Task description =>
Quote exactly and only this range of lines in the data below: the line that holds "mesh = bpy.data.meshes.new(name)" to the line that holds "r = ARC + TUBE * cos(k * pi / 2)", both included.
++++ Data for the task ++++
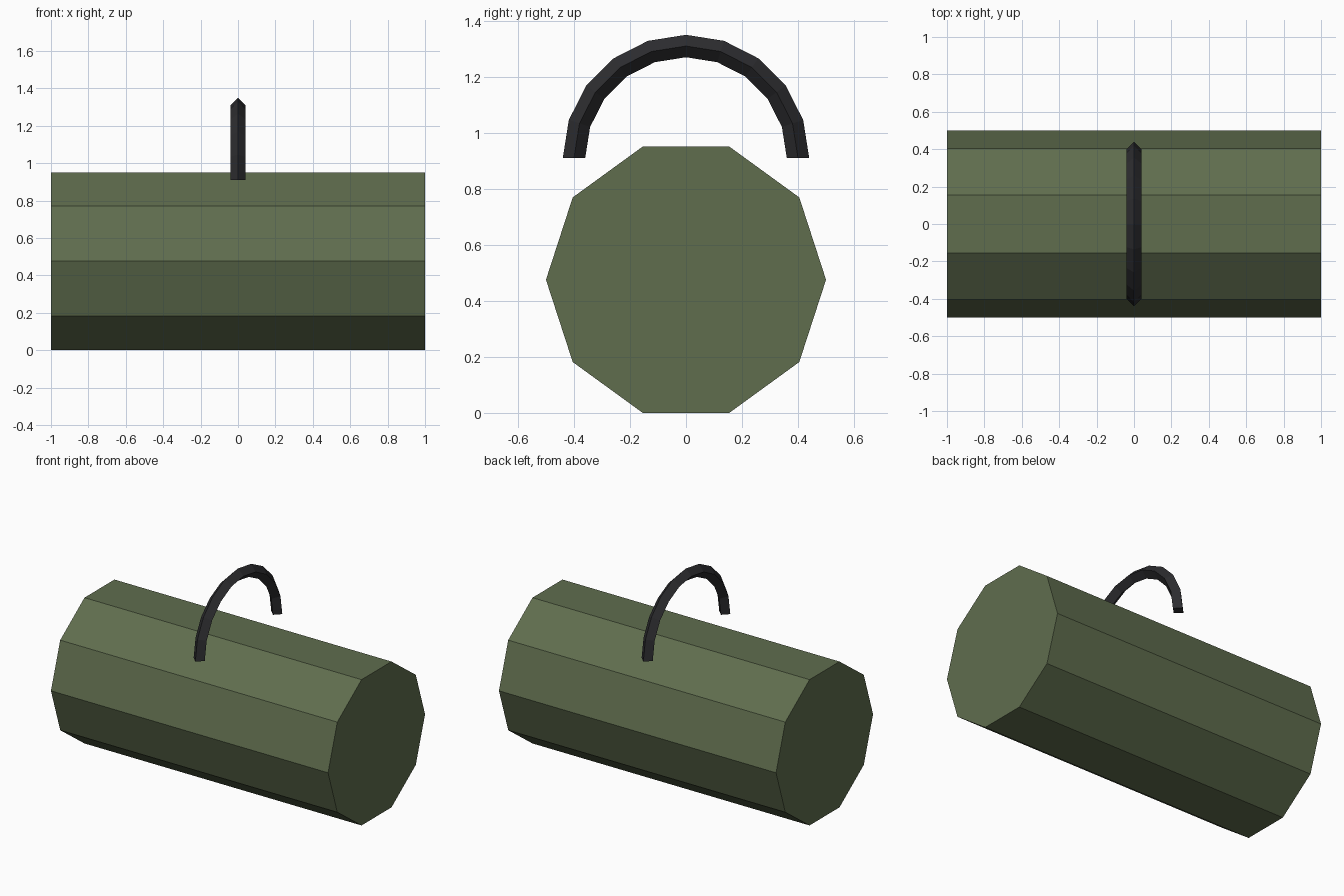
import bpy, bmesh
from math import sin, cos, pi

if "Cube" in bpy.data.objects:
    bpy.data.objects.remove(bpy.data.objects["Cube"])


def material(name, rgb):
    m = bpy.data.materials.new(name)
    m.diffuse_color = (*rgb, 1)
    m.use_nodes = True
    m.node_tree.nodes["Principled BSDF"].inputs["Base Color"].default_value = m.diffuse_color
    return m


def sweep(name, rings, mat):
    """Skin a list of equal-sized closed rings and cap both ends."""
    bm = bmesh.new()
    loops = [[bm.verts.new(p) for p in ring] for ring in rings]
    n = len(loops[0])
    for a, b in zip(loops, loops[1:]):
        for i in range(n):
            j = (i + 1) % n
            bm.faces.new((a[i], a[j], b[j], b[i]))
    bm.faces.new(loops[0])
    bm.faces.new(loops[-1])
    bmesh.ops.recalc_face_normals(bm, faces=bm.faces)
    mesh = bpy.data.meshes.new(name)
    bm.to_mesh(mesh)
    bm.free()
    mesh.materials.append(mat)
    ob = bpy.data.objects.new(name, mesh)
    bpy.context.collection.objects.link(ob)
    return ob


green = material("olive_green", (0.115, 0.153, 0.076))
black = material("dark_grey", (0.026, 0.026, 0.029))

# Ten-sided body lying along x, resting on one flat
R = 0.5
body_z = R * sin(2 * pi / 5)
sweep("body", [[(x, R * cos(i * pi / 5), body_z + R * sin(i * pi / 5))
                for i in range(10)] for x in (-1, 1)], green)

# Half-ring handle with a diamond cross-section, floating over the body
ARC, TUBE, HANDLE_Z, STEPS = 0.4, 0.04, 0.91, 10
rings = []
for s in range(STEPS + 1):
    a = pi * s / STEPS
    ring = []
    for k in range(4):
        r = ARC + TUBE * cos(k * pi / 2)
        ring.append((TUBE * sin(k * pi / 2), r * cos(a), HANDLE_Z + r * sin(a)))
    rings.append(ring)
sweep("handle", rings, black)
++++
Exercise solution =>
    mesh = bpy.data.meshes.new(name)
    bm.to_mesh(mesh)
    bm.free()
    mesh.materials.append(mat)
    ob = bpy.data.objects.new(name, mesh)
    bpy.context.collection.objects.link(ob)
    return ob


green = material("olive_green", (0.115, 0.153, 0.076))
black = material("dark_grey", (0.026, 0.026, 0.029))

# Ten-sided body lying along x, resting on one flat
R = 0.5
body_z = R * sin(2 * pi / 5)
sweep("body", [[(x, R * cos(i * pi / 5), body_z + R * sin(i * pi / 5))
                for i in range(10)] for x in (-1, 1)], green)

# Half-ring handle with a diamond cross-section, floating over the body
ARC, TUBE, HANDLE_Z, STEPS = 0.4, 0.04, 0.91, 10
rings = []
for s in range(STEPS + 1):
    a = pi * s / STEPS
    ring = []
    for k in range(4):
        r = ARC + TUBE * cos(k * pi / 2)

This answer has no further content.